Task to complete: Extract, from the records beneath this instruction, each line that contains the word "else".

Extracted information:
'''

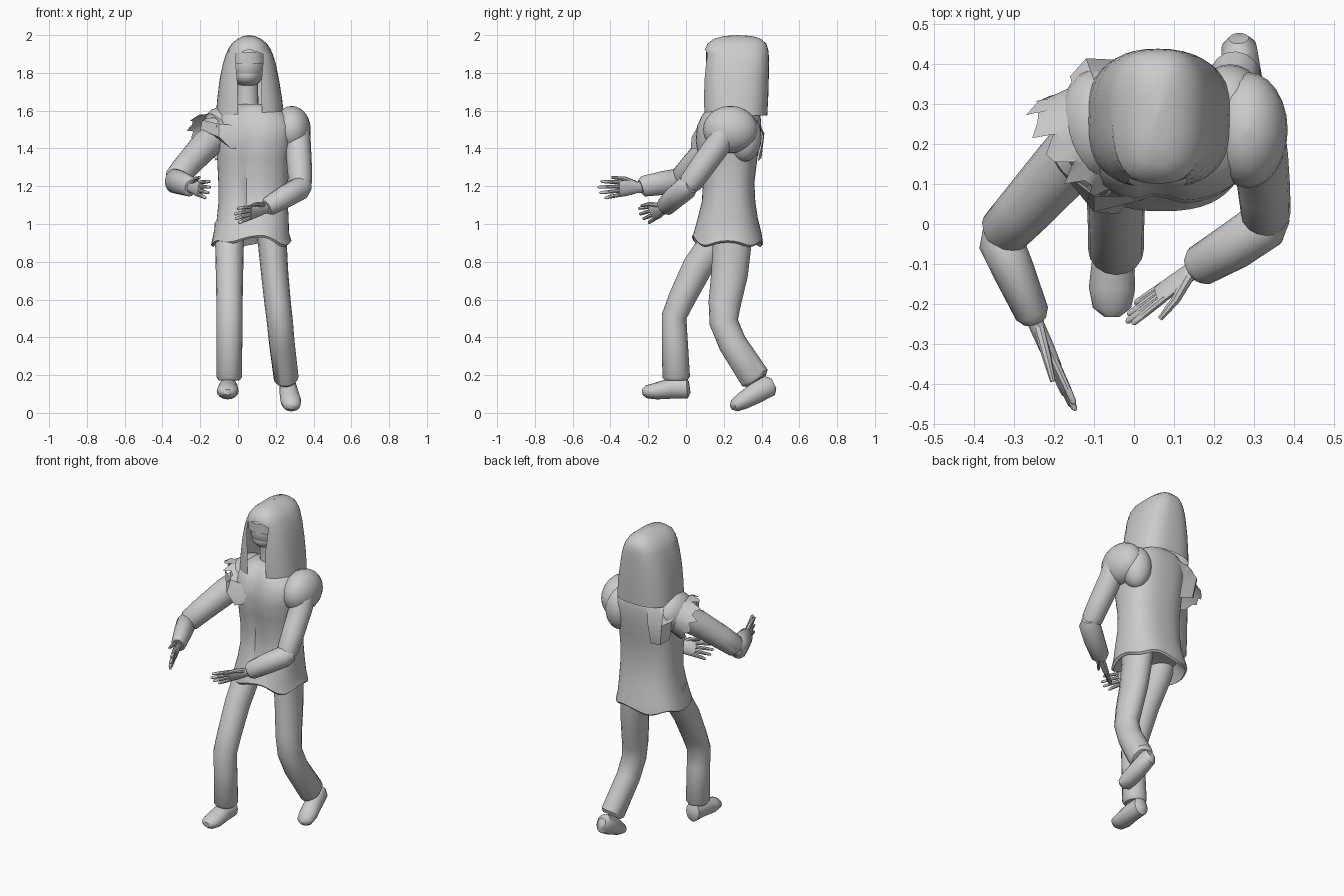
import bpy, bmesh, math
from mathutils import Vector as V


def mesh(name, rings, closed=True, caps=(True, True)):
    """Skin a list of equally long point rings."""
    bm = bmesh.new()
    rows = [[bm.verts.new(p) for p in r] for r in rings]
    n = len(rows[0])
    for a, b in zip(rows, rows[1:]):
        for i in range(n if closed else n - 1):
            j = (i + 1) % n
            bm.faces.new((a[i], a[j], b[j], b[i]))
    if caps[0]:
        bm.faces.new(rows[0][::-1])
    if caps[1]:
        bm.faces.new(rows[-1])
    bmesh.ops.remove_doubles(bm, verts=bm.verts, dist=1e-5)
    bmesh.ops.recalc_face_normals(bm, faces=bm.faces)
    me = bpy.data.meshes.new(name)
    bm.to_mesh(me)
    bm.free()
    ob = bpy.data.objects.new(name, me)
    bpy.context.collection.objects.link(ob)
    bpy.ops.object.select_all(action='DESELECT')
    bpy.context.view_layer.objects.active = ob
    ob.select_set(True)
    bpy.ops.object.shade_smooth_by_angle(angle=math.radians(40))
    return ob


def tube(name, stops, ref=(1, 0, 0), n=16, caps=(True, True)):
    """Limb along stops (x, y, z, radius on ref axis, radius across)."""
    pts = [V(s[:3]) for s in stops]
    rings = []
    for i, s in enumerate(stops):
        t = (pts[min(i + 1, len(pts) - 1)] - pts[max(i - 1, 0)]).normalized()
        a = V(ref)
        a = (a - t * a.dot(t)).normalized()
        b = t.cross(a)
        rings.append([pts[i] + a * s[3] * math.cos(k * math.tau / n)
                      + b * s[-1] * math.sin(k * math.tau / n) for k in range(n)])
    return mesh(name, rings, caps=caps)


def sup(a, rx, ry, e):
    """Superellipse point, angle 0 at the front (-y)."""
    s, c = math.sin(a), math.cos(a)
    return (rx * math.copysign(abs(s) ** (2 / e), s),
            -ry * math.copysign(abs(c) ** (2 / e), c))


def ball(name, c, r):
    rings = []
    for i in range(13):
        t = math.pi * i / 12
        k = max(math.sin(t), 1e-4)
        rings.append([V((c[0] + r[0] * k * math.cos(j * math.tau / 24),
                         c[1] + r[1] * k * math.sin(j * math.tau / 24),
                         c[2] - r[2] * math.cos(t))) for j in range(24)])
    return mesh(name, rings, caps=(False, False))


# Torso: tunic with flared hem, chest groove and shoulders (z, cx, cy, rx, ry)
torso = [(.95, .07, .22, .15, .14), (.89, .07, .22, .2, .18), (.9, .07, .22, .213, .188),
         (.95, .07, .22, .2, .18), (1.03, .078, .22, .19, .16), (1.12, .08, .225, .183, .142),
         (1.22, .08, .225, .184, .137), (1.34, .08, .222, .19, .155),
         (1.44, .085, .222, .205, .172), (1.52, .085, .228, .215, .17),
         (1.57, .08, .238, .195, .157), (1.61, .07, .242, .15, .135),
         (1.635, .06, .24, .09, .095)]
rings = []
for z, cx, cy, rx, ry in torso:
    ring = []
    for k in range(48):
        a = k * math.tau / 48
        x, y = sup(a, rx, ry, 2.5)
        groove = .025 * math.exp(-((x + .025) / .03) ** 2) if y < 0 and z > 1 else 0
        wave = .012 * math.sin(5 * a) if z < .93 else 0
        arch = .035 * math.cos(a) ** 8 if y < 0 and z < .93 else 0
        ring.append(V((cx + x, cy + y + groove, z + wave + arch)))
    rings.append(ring)
mesh("tunic", rings)

# Rounded left shoulder with shoulder blade
ball("left_shoulder", (.285, .235, 1.5), (.1, .145, .125))
ball("left_shoulder_blade", (.24, .31, 1.46), (.085, .09, .13))
ball("right_shoulder", (-.09, .25, 1.505), (.1, .14, .115))

# Torn, flaring right sleeve
axis = V((-.62, -.5, -.35)).normalized()
u = V((0, 0, 1)).cross(axis).normalized()
w = axis.cross(u)
rings = []
for d, r, jag in ((-.02, .105, 0), (.06, .122, 0), (.1, .135, .022)):
    ring = []
    for k in range(32):
        a = k * math.tau / 32
        off = d + jag * (math.sin(k * 2.4) + .5 * math.cos(k * 4.1))
        ring.append(V((-.08, .25, 1.5)) + axis * off
                    + u * r * 1.1 * math.cos(a) + w * r * .95 * math.sin(a))
    rings.append(ring)
mesh("torn_sleeve", rings, caps=(False, False))
# Loose flaps hanging from the torn sleeve, front and back
mesh("front_sleeve_flap", [[V((-.19, .14, 1.55)), V((-.2, .16, 1.5)), V((-.13, .1, 1.47))],
                           [V((-.1, .07, 1.53)), V((-.1, .03, 1.46)), V((-.04, .025, 1.4))],
                           [V((.02, .07, 1.52)), V((.02, .06, 1.46)), V((-.01, .06, 1.4))]],
     closed=False, caps=(False, False))
mesh("back_sleeve_flap", [[V((-.14, .29, 1.57)), V((-.16, .37, 1.5)), V((-.14, .36, 1.38))],
                          [V((-.1, .36, 1.58)), V((-.12, .415, 1.48)), V((-.1, .4, 1.35))],
                          [V((.0, .39, 1.56)), V((-.02, .41, 1.46)), V((-.02, .38, 1.33))]],
     closed=False, caps=(False, False))

# Arms
tube("right_upper_arm", [(-.11, .22, 1.47, .08), (-.18, .14, 1.41, .078), (-.27, .04, 1.31, .07),
                         (-.325, -.02, 1.245, .064), (-.335, -.045, 1.23, .04)], (0, 0, 1))
tube("right_forearm", [(-.345, -.005, 1.235, .035), (-.335, -.04, 1.228, .066, .056),
                       (-.3, -.12, 1.217, .063, .052), (-.255, -.225, 1.2, .055, .043),
                       (-.25, -.24, 1.195, .04, .032)], (0, 0, 1))
tube("left_upper_arm", [(.305, .22, 1.52, .075), (.318, .17, 1.42, .068), (.325, .09, 1.31, .066),
                        (.33, .025, 1.22, .062), (.33, .0, 1.185, .045)], (1, 0, 0))
tube("left_forearm", [(.36, .03, 1.205, .04), (.33, .0, 1.19, .062), (.25, -.055, 1.145, .06),
                      (.165, -.105, 1.095, .052), (.15, -.115, 1.087, .038)], (0, 0, 1))


# Hands: flat palm, four fingers and a thumb
def hand(side, wrist, d, s, length):
    wrist, d = V(wrist), V(d).normalized()
    s = V(s)
    s = (s - d * s.dot(d)).normalized()
    inner = s.cross(d) * (1 if side == "left" else -1)
    at = lambda f, k: wrist + d * (length * f) + s * k
    tube(side + "_palm", [(*at(-.1, 0), .03, .02), (*at(.1, 0), .03, .02),
                          (*at(.35, 0), .042, .019), (*at(.55, 0), .045, .016)], s, 12)
    for i, tip in enumerate((.97, 1.04, 1.0, .88)):
        k = .033 - .022 * i
        tube(f"{side}_finger_{i + 1}", [(*at(.48, k), .011), (*at(.75, k * 1.2), .01),
                                        (*at(tip - .03, k * 1.35), .008),
                                        (*at(tip, k * 1.4), .003)], s, 8)
    tube(side + "_thumb", [(*at(.12, .02), .014), (*(at(.38, .05) + inner * .015), .012),
                           (*(at(.66, .058) + inner * .028), .007)], s, 8)


hand("right", (-.252, -.235, 1.195), (.1, -.225, -.015), (.15, 0, 1), .245)
hand("left", (.155, -.11, 1.085), (-.17, -.125, -.045), (0, -.5, .85), .215)

# Legs and shoes
tube("right_leg", [(-.045, .2, 1.0, .08), (-.045, .15, .9, .076, .082), (-.045, .06, .77, .073, .08),
                   (-.045, -.02, .61, .07, .072), (-.045, -.063, .51, .07, .066),
                   (-.045, -.06, .4, .068, .068), (-.047, -.052, .19, .068, .073),
                   (-.047, -.052, .172, .055, .06)])
tube("left_leg", [(.18, .25, 1.0, .085, .1), (.183, .243, .88, .076, .102), (.195, .23, .73, .072, .097),
                  (.21, .205, .58, .07, .086), (.222, .2, .48, .069, .076),
                  (.232, .245, .37, .068, .075), (.255, .365, .185, .066, .08),
                  (.257, .375, .17, .052, .06)])
tube("right_shoe", [(-.05, .02, .135, .025, .03), (-.05, .005, .133, .046, .058),
                    (-.052, -.08, .13, .052, .055), (-.055, -.16, .115, .058, .044),
                    (-.055, -.21, .112, .048, .034), (-.055, -.232, .11, .02, .015)])
tube("left_shoe", [(.262, .465, .155, .025, .03), (.263, .445, .145, .044, .056),
                   (.27, .37, .105, .05, .056), (.28, .3, .063, .055, .046),
                   (.285, .255, .038, .046, .034), (.287, .238, .03, .02, .014)])

# Head, jaw, brow band and neck
ball("head", (.05, .235, 1.845), (.098, .125, .125))
ball("jaw", (.05, .205, 1.79), (.075, .085, .06))
tube("neck", [(.05, .26, 1.56, .085), (.05, .25, 1.64, .058), (.05, .235, 1.78, .055)], n=20)
mesh("brow_band", [[V((.05 + sup(math.radians(a), .102, .13, 2.3)[0],
                       .235 + sup(math.radians(a), .102, .13, 2.3)[1], z))
                    for a in range(-80, 81, 16)] for z in (1.85, 1.91)],
     closed=False, caps=(False, False))

# Long hair: shell open at the front (z, cx, half width, depth centre, half depth, gap angle)
hair = [(1.575, .063, .18, .262, .168, .25), (1.66, .062, .172, .263, .172, .26),
        (1.76, .06, .158, .265, .173, .3), (1.85, .06, .14, .267, .172, .42),
        (1.9, .06, .124, .268, .17, .5), (1.925, .06, .113, .268, .167, 0),
        (1.955, .06, .093, .27, .155, 0), (1.98, .06, .063, .272, .125, 0),
        (1.995, .06, .03, .275, .075, 0), (2.0, .06, .0005, .275, .0005, 0)]
rings = []
for z, cx, rx, cy, ry, gap in hair:
    e = 2.7
    ring = []
    for k in range(41):
        a = gap + (math.tau - 2 * gap) * k / 40
        x, y = sup(a, rx, ry, e)
        ring.append(V((cx + x, cy + y, z)))
    rings.append(ring)
mesh("hair", rings, closed=False, caps=(False, False))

'''

Response for this exercise:
        for i in range(n if closed else n - 1):
        groove = .025 * math.exp(-((x + .025) / .03) ** 2) if y < 0 and z > 1 else 0
        wave = .012 * math.sin(5 * a) if z < .93 else 0
        arch = .035 * math.cos(a) ** 8 if y < 0 and z < .93 else 0
    inner = s.cross(d) * (1 if side == "left" else -1)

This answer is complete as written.